======== SUPPLIED ENTRIES ========
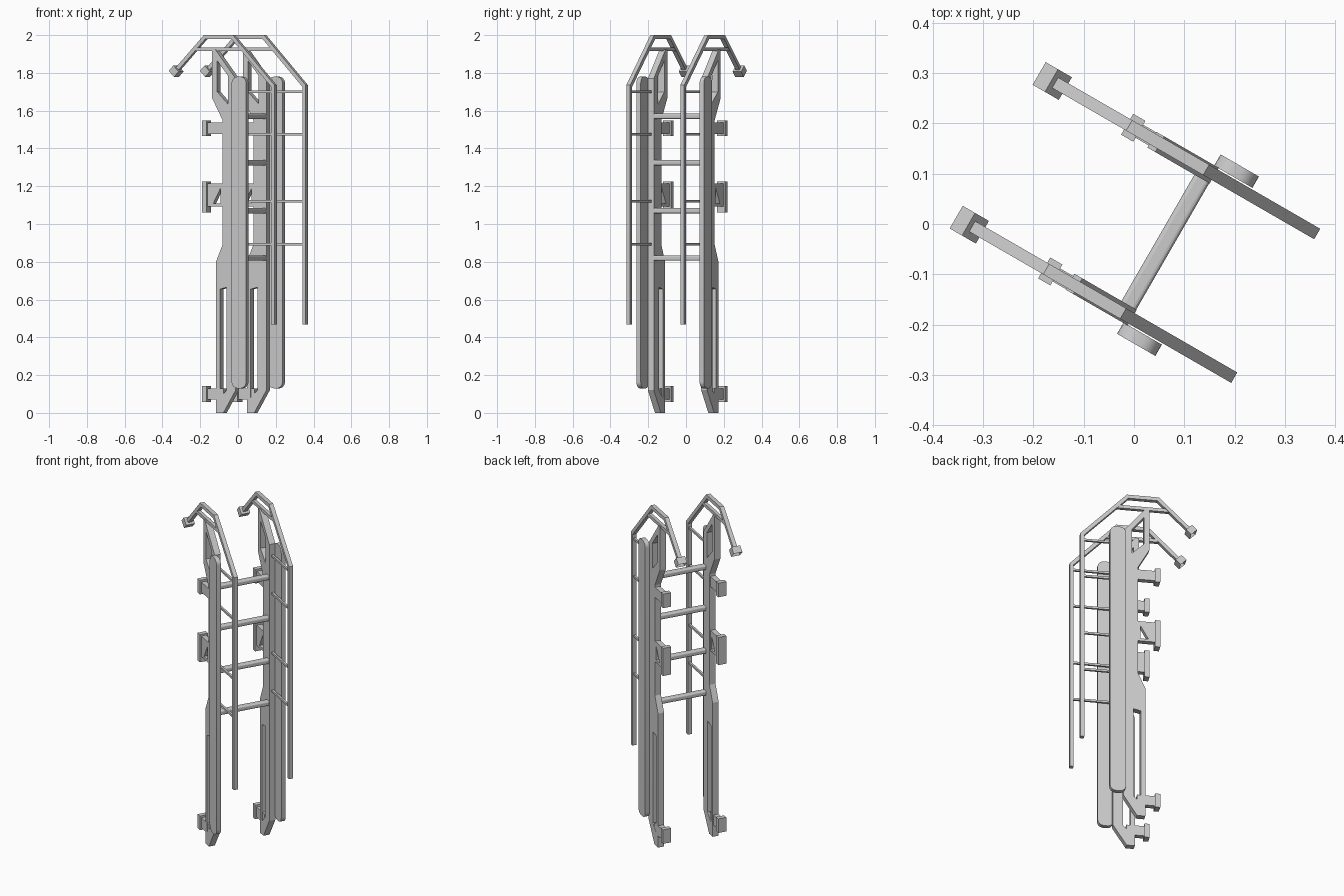
import bpy, bmesh, math
from mathutils import Matrix, Vector

old = bpy.data.objects.get("Cube")
if old:
    bpy.data.objects.remove(old, do_unlink=True)

grey = bpy.data.materials.new("light_grey")
grey.use_nodes = True
grey.diffuse_color = (0.6, 0.6, 0.6, 1)
grey.node_tree.nodes["Principled BSDF"].inputs["Base Color"].default_value = (0.6, 0.6, 0.6, 1)

TURN = Matrix.Rotation(math.radians(-30), 4, "Z")   # whole ladder is turned about z
MID = 0.165                                         # distance of each side frame from the centre


def finish(bm, name):
    bmesh.ops.recalc_face_normals(bm, faces=bm.faces)
    bm.transform(TURN)
    mesh = bpy.data.meshes.new(name)
    bm.to_mesh(mesh)
    bm.free()
    mesh.materials.append(grey)
    ob = bpy.data.objects.new(name, mesh)
    bpy.context.collection.objects.link(ob)
    return ob


def prism(name, loops, y0, y1):
    """Extrude an outline (first loop) with holes (other loops) from y0 to y1."""
    bm = bmesh.new()
    edges = []
    for loop in loops:
        vs = [bm.verts.new((x, y0, z)) for x, z in loop]
        edges += [bm.edges.new((a, b)) for a, b in zip(vs, vs[1:] + vs[:1])]
    bmesh.ops.triangle_fill(bm, edges=edges, use_beauty=True)
    ext = bmesh.ops.extrude_face_region(bm, geom=bm.faces[:])
    moved = [g for g in ext["geom"] if isinstance(g, bmesh.types.BMVert)]
    bmesh.ops.translate(bm, verts=moved, vec=(0, y1 - y0, 0))
    return finish(bm, name)


def rect(x0, x1, z0, z1):
    return [(x0, z0), (x1, z0), (x1, z1), (x0, z1)]


def rounded(x0, x1, z0, z1, r, steps=6):
    pts = []
    corners = [(x1 - r, z1 - r), (x0 + r, z1 - r), (x0 + r, z0 + r), (x1 - r, z0 + r)]
    for k, (cx, cz) in enumerate(corners):
        for i in range(steps + 1):
            a = math.pi / 2 * (k + i / steps)
            pts.append((cx + r * math.cos(a), cz + r * math.sin(a)))
    return pts


def strip(path, width):
    """Outline of a bar with mitred bends that follows the path."""
    p = [Vector(q) for q in path]
    left, right = [], []
    for i, q in enumerate(p):
        a = (q - p[i - 1]).normalized() if i else (p[1] - q).normalized()
        b = (p[i + 1] - q).normalized() if i < len(p) - 1 else a
        n = Vector((-a.y - b.y, a.x + b.x)).normalized()
        n *= width / 2 / n.dot(Vector((-a.y, a.x)))
        left.append(tuple(q + n))
        right.append(tuple(q - n))
    return left + right[::-1]


def hook_foot(name, centre, angle, y):
    """Tilted block at the hook end, hollow on its outer face."""
    bm = bmesh.new()
    bmesh.ops.create_cube(bm, size=1, matrix=Matrix.Diagonal((0.04, 0.052, 0.045, 1)))
    end = [f for f in bm.faces if f.normal.x < -0.9]
    bmesh.ops.inset_region(bm, faces=end, thickness=0.008)
    bmesh.ops.translate(bm, verts=end[0].verts[:], vec=(0.02, 0, 0))
    bm.transform(Matrix.Translation((centre[0], y, centre[1])) @ Matrix.Rotation(-angle, 4, "Y"))
    return finish(bm, name)


plate_outline = [(-0.03, 0), (0.015, 0), (0.09, 0.12), (0.09, 1.77), (-0.035, 1.925),
                 (-0.053, 1.925), (-0.053, 1.665), (0.01, 1.55), (0.01, 0.89), (-0.03, 0.8)]
lower_slot = [(-0.006, 0.08), (0.035, 0.12), (0.035, 0.665), (-0.006, 0.655)]
top_window = [(-0.023, 1.70), (0.043, 1.635), (0.043, 1.785), (-0.023, 1.865)]
hook_path = [(0.315, 0.467), (0.315, 1.731), (0.066, 1.99), (-0.102, 1.99), (-0.272, 1.82)]

for side, tag in ((-1, "front"), (1, "back")):
    def part(name, loops, near, far):
        return prism(tag + "_" + name, loops, side * near, side * far)

    def centred(name, loops, half):
        return part(name, loops, MID - half, MID + half)

    # Side plate and the rounded stringer on its outer face
    part("side_plate", [plate_outline, lower_slot, top_window], 0.145, 0.181)
    stringer = part("stringer", [rounded(0.08, 0.168, 0.13, 1.78, 0.035)], 0.18, 0.206)
    bpy.context.view_layer.objects.active = stringer
    stringer.select_set(True)
    bpy.ops.object.shade_smooth_by_angle(angle=math.radians(30))
    stringer.select_set(False)

    # Hooked handrail with its tie bar, struts and foot
    centred("handrail", [strip(hook_path, 0.021)], 0.012)
    centred("handrail_tie", [rect(-0.168, 0.128, 1.915, 1.934)], 0.010)
    for z in (0.893, 1.12, 1.475, 1.70):
        centred("handrail_strut", [rect(0.085, 0.31, z - 0.006, z + 0.006)], 0.006)
    hook_foot(tag + "_hook_foot", (-0.283, 1.809), math.radians(45), side * MID)

    # Wall brackets: a stem and a wider flange
    for z in (0.1, 1.507):
        centred("bracket_stem", [rect(-0.09, 0.015, z - 0.03, z + 0.03)], 0.015)
        centred("bracket_flange", [rect(-0.111, -0.083, z - 0.042, z + 0.042)], 0.024)
    gusset_hole = [(-0.048, 1.108), (-0.003, 1.108), (-0.003, 1.19)]
    centred("middle_bracket_stem", [rect(-0.09, 0.015, 1.093, 1.215), gusset_hole], 0.015)
    centred("middle_bracket_flange", [rect(-0.111, -0.083, 1.06, 1.225)], 0.024)

# Rungs between the side plates
for z in (0.82, 1.07, 1.325, 1.57):
    prism("rung", [rounded(0.055, 0.089, z - 0.014, z + 0.014, 0.008, 3)], -0.15, 0.15)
========
-- TASK PROMPT --
In your copy, include every record word for word but no pictures.

-- RESULT OF THE EXERCISE --
import bpy, bmesh, math
from mathutils import Matrix, Vector

old = bpy.data.objects.get("Cube")
if old:
    bpy.data.objects.remove(old, do_unlink=True)

grey = bpy.data.materials.new("light_grey")
grey.use_nodes = True
grey.diffuse_color = (0.6, 0.6, 0.6, 1)
grey.node_tree.nodes["Principled BSDF"].inputs["Base Color"].default_value = (0.6, 0.6, 0.6, 1)

TURN = Matrix.Rotation(math.radians(-30), 4, "Z")   # whole ladder is turned about z
MID = 0.165                                         # distance of each side frame from the centre


def finish(bm, name):
    bmesh.ops.recalc_face_normals(bm, faces=bm.faces)
    bm.transform(TURN)
    mesh = bpy.data.meshes.new(name)
    bm.to_mesh(mesh)
    bm.free()
    mesh.materials.append(grey)
    ob = bpy.data.objects.new(name, mesh)
    bpy.context.collection.objects.link(ob)
    return ob


def prism(name, loops, y0, y1):
    """Extrude an outline (first loop) with holes (other loops) from y0 to y1."""
    bm = bmesh.new()
    edges = []
    for loop in loops:
        vs = [bm.verts.new((x, y0, z)) for x, z in loop]
        edges += [bm.edges.new((a, b)) for a, b in zip(vs, vs[1:] + vs[:1])]
    bmesh.ops.triangle_fill(bm, edges=edges, use_beauty=True)
    ext = bmesh.ops.extrude_face_region(bm, geom=bm.faces[:])
    moved = [g for g in ext["geom"] if isinstance(g, bmesh.types.BMVert)]
    bmesh.ops.translate(bm, verts=moved, vec=(0, y1 - y0, 0))
    return finish(bm, name)


def rect(x0, x1, z0, z1):
    return [(x0, z0), (x1, z0), (x1, z1), (x0, z1)]


def rounded(x0, x1, z0, z1, r, steps=6):
    pts = []
    corners = [(x1 - r, z1 - r), (x0 + r, z1 - r), (x0 + r, z0 + r), (x1 - r, z0 + r)]
    for k, (cx, cz) in enumerate(corners):
        for i in range(steps + 1):
            a = math.pi / 2 * (k + i / steps)
            pts.append((cx + r * math.cos(a), cz + r * math.sin(a)))
    return pts


def strip(path, width):
    """Outline of a bar with mitred bends that follows the path."""
    p = [Vector(q) for q in path]
    left, right = [], []
    for i, q in enumerate(p):
        a = (q - p[i - 1]).normalized() if i else (p[1] - q).normalized()
        b = (p[i + 1] - q).normalized() if i < len(p) - 1 else a
        n = Vector((-a.y - b.y, a.x + b.x)).normalized()
        n *= width / 2 / n.dot(Vector((-a.y, a.x)))
        left.append(tuple(q + n))
        right.append(tuple(q - n))
    return left + right[::-1]


def hook_foot(name, centre, angle, y):
    """Tilted block at the hook end, hollow on its outer face."""
    bm = bmesh.new()
    bmesh.ops.create_cube(bm, size=1, matrix=Matrix.Diagonal((0.04, 0.052, 0.045, 1)))
    end = [f for f in bm.faces if f.normal.x < -0.9]
    bmesh.ops.inset_region(bm, faces=end, thickness=0.008)
    bmesh.ops.translate(bm, verts=end[0].verts[:], vec=(0.02, 0, 0))
    bm.transform(Matrix.Translation((centre[0], y, centre[1])) @ Matrix.Rotation(-angle, 4, "Y"))
    return finish(bm, name)


plate_outline = [(-0.03, 0), (0.015, 0), (0.09, 0.12), (0.09, 1.77), (-0.035, 1.925),
                 (-0.053, 1.925), (-0.053, 1.665), (0.01, 1.55), (0.01, 0.89), (-0.03, 0.8)]
lower_slot = [(-0.006, 0.08), (0.035, 0.12), (0.035, 0.665), (-0.006, 0.655)]
top_window = [(-0.023, 1.70), (0.043, 1.635), (0.043, 1.785), (-0.023, 1.865)]
hook_path = [(0.315, 0.467), (0.315, 1.731), (0.066, 1.99), (-0.102, 1.99), (-0.272, 1.82)]

for side, tag in ((-1, "front"), (1, "back")):
    def part(name, loops, near, far):
        return prism(tag + "_" + name, loops, side * near, side * far)

    def centred(name, loops, half):
        return part(name, loops, MID - half, MID + half)

    # Side plate and the rounded stringer on its outer face
    part("side_plate", [plate_outline, lower_slot, top_window], 0.145, 0.181)
    stringer = part("stringer", [rounded(0.08, 0.168, 0.13, 1.78, 0.035)], 0.18, 0.206)
    bpy.context.view_layer.objects.active = stringer
    stringer.select_set(True)
    bpy.ops.object.shade_smooth_by_angle(angle=math.radians(30))
    stringer.select_set(False)

    # Hooked handrail with its tie bar, struts and foot
    centred("handrail", [strip(hook_path, 0.021)], 0.012)
    centred("handrail_tie", [rect(-0.168, 0.128, 1.915, 1.934)], 0.010)
    for z in (0.893, 1.12, 1.475, 1.70):
        centred("handrail_strut", [rect(0.085, 0.31, z - 0.006, z + 0.006)], 0.006)
    hook_foot(tag + "_hook_foot", (-0.283, 1.809), math.radians(45), side * MID)

    # Wall brackets: a stem and a wider flange
    for z in (0.1, 1.507):
        centred("bracket_stem", [rect(-0.09, 0.015, z - 0.03, z + 0.03)], 0.015)
        centred("bracket_flange", [rect(-0.111, -0.083, z - 0.042, z + 0.042)], 0.024)
    gusset_hole = [(-0.048, 1.108), (-0.003, 1.108), (-0.003, 1.19)]
    centred("middle_bracket_stem", [rect(-0.09, 0.015, 1.093, 1.215), gusset_hole], 0.015)
    centred("middle_bracket_flange", [rect(-0.111, -0.083, 1.06, 1.225)], 0.024)

# Rungs between the side plates
for z in (0.82, 1.07, 1.325, 1.57):
    prism("rung", [rounded(0.055, 0.089, z - 0.014, z + 0.014, 0.008, 3)], -0.15, 0.15)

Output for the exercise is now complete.